The Uttar Pradesh Cabinet on Tuesday adopted the proposal to rename the historical city of Allahabad as Prayagraj, a move opposed by the Opposition parties in the State.The State government said it was only restoring an old name to the city. Today, the BJP government had rectified the mistake made by Akbar,” a BJP spokesperson said.Keeping in view the feelings and emotions of the people, Allahabad had been renamed Prayagraj by our government. Five hundred years ago, the name of the place was Prayagraj as it was at the Triveni Sangam [a confluence of three rivers],” Mr. Adityanath said later in Gorakhpur.“Those who are opposing this are not aware of their history, culture and traditions and we can’t have hopes from them,” he told presspersons during at visit to the Budhiya Mata temple in Gorakhpur. There are many Prayags on the bank of the sacred rivers coming from the Himalayas, but this place is Prayagraj (the leading one among them), the Chief Minister said.Before the CentreThe proposal would now go to the Centre before the city is officially renamed, though an Uttar Pradesh Minister seemed to suggest the change had already come into effect.“I am happy to say Allahabad will now be known as Prayagraj,” senior Uttar Pradesh Minister Siddhartha Nath Singh told presspersons after the Cabinet meeting chaired by the Chief Minister. “The government has announced this decision. It has come into effect from today, Mr. Singh said. “There is a process to carry out changes and the departments concerned will undertake it.” The State government would write to the Centre, he said.Samajwadi Party president Akhilesh Yadav had earlier criticised the move.The Congress had also opposed it, saying the name change ignored the history of Allahabad, which played a significant role during the Independence struggle.Congress spokesperson Onkar Singh said the region where Kumbh Mela was held was already called Prayagraj. The State government could make that a separate city but Allahabad’s name should not be changed.However, Mr. Siddhartha Nath Singh said the move would help highlight Indian culture internationally.

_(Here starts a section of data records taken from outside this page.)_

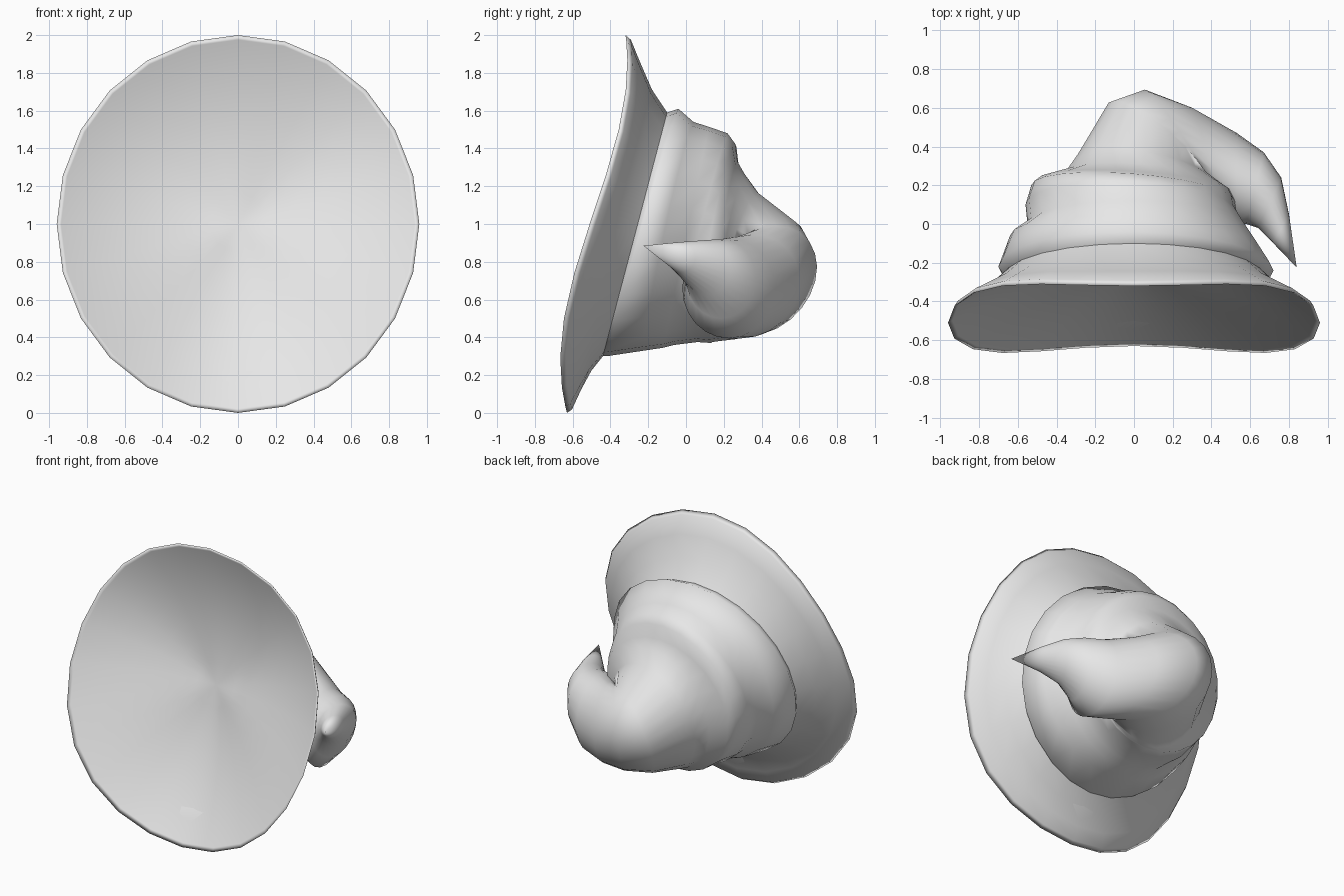
import bpy, bmesh, math
from mathutils import Vector

cube = bpy.data.objects.get("Cube")
if cube:
    bpy.data.objects.remove(cube, do_unlink=True)

SEG = 24
ANGLES = [2 * math.pi * i / SEG for i in range(SEG)]

felt = bpy.data.materials.new("grey_felt")
felt.use_nodes = True
felt.diffuse_color = (0.8, 0.8, 0.8, 1)
felt.node_tree.nodes["Principled BSDF"].inputs["Base Color"].default_value = (0.8, 0.8, 0.8, 1)


def ring(p, q, zc, rz, lean):
    """Oval through side points p and q (x, y); lean moves the top back."""
    c = Vector(((p[0] + q[0]) / 2, (p[1] + q[1]) / 2, zc))
    side = Vector(((q[0] - p[0]) / 2, (q[1] - p[1]) / 2, 0))
    up = Vector((0, lean, rz))
    return [c + side * math.cos(a) + up * math.sin(a) for a in ANGLES]


def rim(f, y):
    """Wavy brim outline scaled by f about the centre, moved back by y."""
    pts = []
    for a in ANGLES:
        wave = 0.2 * math.sin(a) - 0.0175 * math.cos(2 * a) + 0.045 * math.sin(3 * a)
        pts.append(Vector((0.96 * f * math.cos(a), -0.4925 + wave * f + y,
                           1 + f * math.sin(a))))
    return pts


def loft(name, rings, tip=None, start=None):
    bm = bmesh.new()
    rows = [[bm.verts.new(p) for p in r] for r in rings]
    for r0, r1 in zip(rows, rows[1:]):
        for i in range(SEG):
            j = (i + 1) % SEG
            bm.faces.new((r0[i], r0[j], r1[j], r1[i]))
    for point, row in ((start, rows[0]), (tip, rows[-1])):
        if point:
            v = bm.verts.new(point)
            for i in range(SEG):
                bm.faces.new((row[i], row[(i + 1) % SEG], v))
    bmesh.ops.recalc_face_normals(bm, faces=bm.faces)
    mesh = bpy.data.meshes.new(name)
    bm.to_mesh(mesh)
    bm.free()
    mesh.materials.append(felt)
    mesh.shade_smooth()
    obj = bpy.data.objects.new(name, mesh)
    bpy.context.collection.objects.link(obj)
    return obj


# Brim: dished front, rounded rim, sloping back up to the collar
collar = ring((-0.67, -0.27), (0.67, -0.27), 0.945, 0.645, 0.17)
dish = [rim(f, 0.25 * (1 - f * f)) for f in (0.15, 0.3, 0.45, 0.6, 0.75, 0.88, 0.975)]
edge = rim(1, 0)
back = [[a.lerp(b, t) + Vector((0, d, 0)) for a, b in zip(edge, collar)]
        for t, d in ((0.06, 0.015), (0.35, 0.0), (0.7, -0.015))]
loft("brim", dish + [edge] + back + [collar], start=Vector((0, -0.2425, 1)))

# Crown: slouching folds, then a bend into a curled point
crown = [
    ((-0.70, -0.22), (0.72, -0.24), 0.955, 0.655, 0.19),
    ((-0.64, -0.06), (0.65, -0.12), 0.935, 0.605, 0.13),
    ((-0.55, 0.00), (0.57, 0.00), 0.93, 0.585, 0.12),
    ((-0.56, 0.10), (0.53, 0.06), 0.92, 0.56, 0.14),
    ((-0.53, 0.20), (0.52, 0.12), 0.90, 0.525, 0.10),
    ((-0.49, 0.235), (0.50, 0.17), 0.85, 0.48, 0.07),
    ((-0.36, 0.26), (0.46, 0.19), 0.82, 0.445, 0.085),
    ((-0.30, 0.34), (0.42, 0.21), 0.775, 0.395, 0.10),
    ((-0.14, 0.60), (0.40, 0.18), 0.71, 0.32, 0.13),
    ((0.05, 0.685), (0.42, 0.13), 0.70, 0.29, 0.07),
    ((0.30, 0.60), (0.46, 0.05), 0.67, 0.275, 0.03),
    ((0.53, 0.47), (0.53, -0.02), 0.66, 0.265, 0.0),
    ((0.67, 0.37), (0.58, 0.00), 0.71, 0.21, 0.0),
    ((0.76, 0.24), (0.64, -0.02), 0.77, 0.145, 0.0),
    ((0.80, 0.05), (0.72, -0.10), 0.825, 0.08, 0.0),
]
loft("crown", [collar] + [ring(*r) for r in crown], tip=Vector((0.84, -0.225, 0.885)))
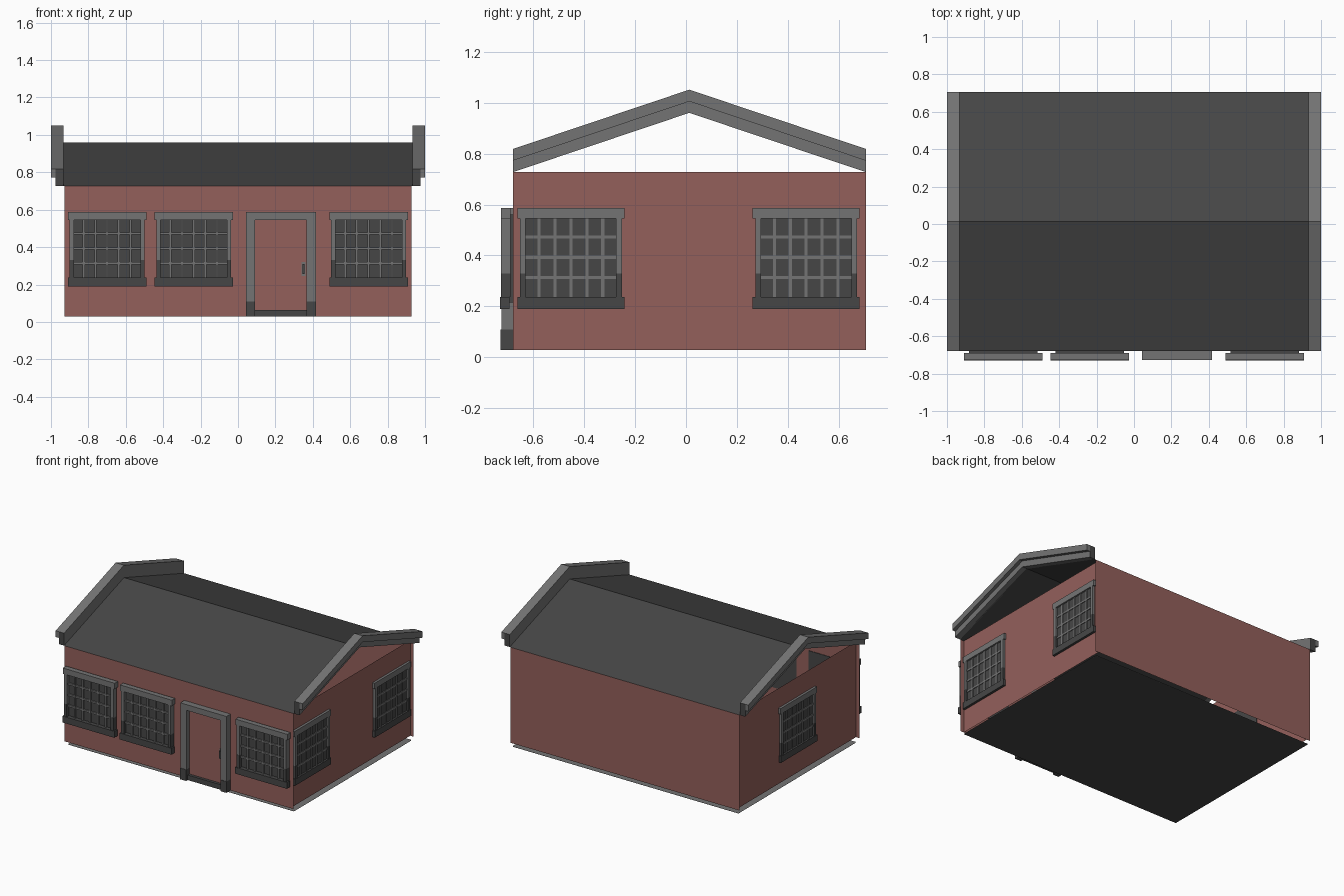
import bpy
from mathutils import Matrix, Vector
from math import radians

if "Cube" in bpy.data.objects:
    bpy.data.objects.remove(bpy.data.objects["Cube"])


def material(name, r, g, b):
    m = bpy.data.materials.new(name)
    m.diffuse_color = (r, g, b, 1)
    m.use_nodes = True
    m.node_tree.nodes["Principled BSDF"].inputs["Base Color"].default_value = m.diffuse_color
    return m


RED = material("brick_red", 0.295, 0.117, 0.105)
DARK = material("dark_grey", 0.062, 0.062, 0.062)
LIGHT = material("light_grey", 0.175, 0.175, 0.175)


def mesh(name, verts, faces, mats, indices=None):
    me = bpy.data.meshes.new(name)
    me.from_pydata(verts, [], faces)
    for m in mats:
        me.materials.append(m)
    if indices:
        for p, i in zip(me.polygons, indices):
            p.material_index = i
    ob = bpy.data.objects.new(name, me)
    bpy.context.collection.objects.link(ob)
    return ob


BOX_FACES = [(0, 1, 3, 2), (4, 6, 7, 5), (0, 4, 5, 1),
             (2, 3, 7, 6), (0, 2, 6, 4), (1, 5, 7, 3)]


def box(name, x, y, z, mat, M=Matrix()):
    verts = [M @ Vector((a, b, c)) for a in x for b in y for c in z]
    return mesh(name, verts, BOX_FACES, [mat])


def sheet(name, corners, mat):
    return mesh(name, corners, [(0, 1, 2, 3)], [mat])


def window(name, M, depth):
    """Window with its wall plane at local y = 0, facing local -y."""
    d = depth
    box(name + "_pane", (-.183, .183), (-d * .45, .004), (.215, .56), DARK, M)
    box(name + "_header", (-.21, .21), (-d, -d * .2), (.545, .587), LIGHT, M)
    box(name + "_sill", (-.21, .21), (-d * 1.1, -d * .3), (.19, .237), DARK, M)
    for s, side in ((-1, "left"), (1, "right")):
        x = sorted((s * .178, s * .2))
        box(f"{name}_{side}_jamb", x, (-d, -d * .2), (.33, .545), LIGHT, M)
        box(f"{name}_{side}_jamb_base", x, (-d * 1.02, -d * .2), (.237, .33), DARK, M)
    for i in range(5):
        c = (i - 2) * .0625
        box(f"{name}_upright_bar_{i}", (c - .006, c + .006), (-d * .7, -d * .4),
            (.237, .545), LIGHT, M)
    for i in range(3):
        c = .313 + i * .08
        box(f"{name}_cross_bar_{i}", (-.178, .178), (-d * .68, -d * .4),
            (c - .006, c + .006), LIGHT, M)


# Floor and walls are single sheets; the gables stay open
X, XS, YF, YB, Z0, Z1 = .927, .9, -.68, .707, .028, .727
sheet("floor", [(-.915, -.66, 0), (.915, -.66, 0), (.915, .70, 0), (-.915, .70, 0)], DARK)
# light upper skin of the floor
sheet("floor_top", [(-.915, -.66, .004), (.915, -.66, .004),
                    (.915, .70, .004), (-.915, .70, .004)], LIGHT)
for name, y in (("front_wall", YF), ("back_wall", YB)):
    sheet(name, [(-X, y, Z0), (X, y, Z0), (X, y, Z1), (-X, y, Z1)], RED)
for name, x in (("left_wall", -XS), ("right_wall", XS)):
    sheet(name, [(x, YF, Z0), (x, YB, Z0), (x, YB, Z1), (x, YF, Z1)], RED)

# Roof slopes
YR = .013
for name, y in (("front_roof", YF), ("back_roof", YB)):
    sheet(name, [(-.94, y, .727), (.94, y, .727), (.94, YR, .96), (-.94, YR, .96)], DARK)


# Gable trims: chevron strips, stepped outwards at the top
def chevron(name, x0, x1, low, high, end_mat):
    line = [(YF, 0), (YR, .233), (YB, 0)]
    verts = [(x, y, z + h) for y, z in line
             for x, h in ((x0, low), (x1, low), (x1, high), (x0, high))]
    faces = [(0, 1, 2, 3), (8, 11, 10, 9)]
    for k in (0, 4):
        for i in range(4):
            j = (i + 1) % 4
            faces.append((k + i, k + 4 + i, k + 4 + j, k + j))
    return mesh(name, verts, faces, [LIGHT, end_mat], [1, 1] + [0] * 8)


for s, side in ((-1, "left"), (1, "right")):
    chevron(side + "_gable_trim", s * .932, s * .975, .727, .818, DARK)
    chevron(side + "_gable_trim_lip", s * .975, s * 1.0, .772, .818, LIGHT)

# Front windows
for i, x in enumerate((-.70, -.237, .698)):
    window(f"front_window_{i}", Matrix.Translation((x, YF, 0)), .046)

# Side windows: two on the right, one on the left
for i, y in enumerate((-.452, .472)):
    window(f"right_window_{i}",
           Matrix.Translation((XS, y, 0)) @ Matrix.Rotation(radians(90), 4, 'Z'), .022)
window("left_window",
       Matrix.Translation((-XS, .012, 0)) @ Matrix.Rotation(radians(-90), 4, 'Z'), .022)

# Door with frame, dark feet, threshold and handle
box("door", (.088, .368), (-.69, -.678), (.03, .545), RED)
box("door_header", (.042, .416), (-.727, -.68), (.545, .587), LIGHT)
for x, side in (((.042, .09), "left"), ((.367, .416), "right")):
    box(f"door_{side}_jamb", x, (-.725, -.68), (.11, .545), LIGHT)
    box(f"door_{side}_jamb_foot", x, (-.728, -.68), (.028, .11), DARK)
box("door_threshold", (.09, .367), (-.71, -.68), (.028, .065), DARK)
box("door_handle_plate", (.34, .36), (-.697, -.69), (.245, .32), LIGHT)
box("door_handle", (.345, .355), (-.712, -.697), (.255, .31), DARK)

The West Bengal Pollution Control Board (WBPCB) has put in place an action plan to tackle the air pollution in the city, an official said.The Air Quality Index in several automated air monitoring stations in the city had hovered between 200 and 350 (PM 2.5) in the first week of November, which was categorised as ‘moderate’ and ‘poor’ but then improved substantially as Cyclone Bulbul lashed the city and washed away the particulate matters in air for next few days. A WBPCB statement said on Friday, although the levels of PM 2.5 during summer and monsoon remain within the prescribed standards, it exceeds during the winter months due to various factors and an air quality action plan has been put in place to address the situation. An Air Quality Index from 0-100 (PM 2.5) is considered satisfactory and within prescribed limits. The WBPCB statement attributed road dust as “having contributed substantially to air pollution” in recent times and said the WBPCB has provided ₹6 crore to Kolkata Municipal Corporation for procurement of 10 water sprinkling vehicles. Ten ‘mechanical sweeping vehicles’ which will sweep dust from road in a mechanised manner will also be procured by KMC for containing dust, the statement said. Three water sprinkling vehicles, apart from the 10 to be procured later, are already being put in service by the WBPCB in the eastern parts of the city from Friday, a WBPCB official said. All these water sprinkling vehicles and mechanical sweeping vehicles, when together put in service, will cover the airport to Garia stretch via EM Bypass, Garia to Tollygunje Phari, Tollygunje to Rashbehari via Mominpur, Thakurpukur to Taratala via Behala, Esplanade to Shyambazar, Dunlop to Chiria More, the official said. The water sprinklers will help in a great way to contain particulate matters gathering in air and bring down air pollution to a great extent, he added.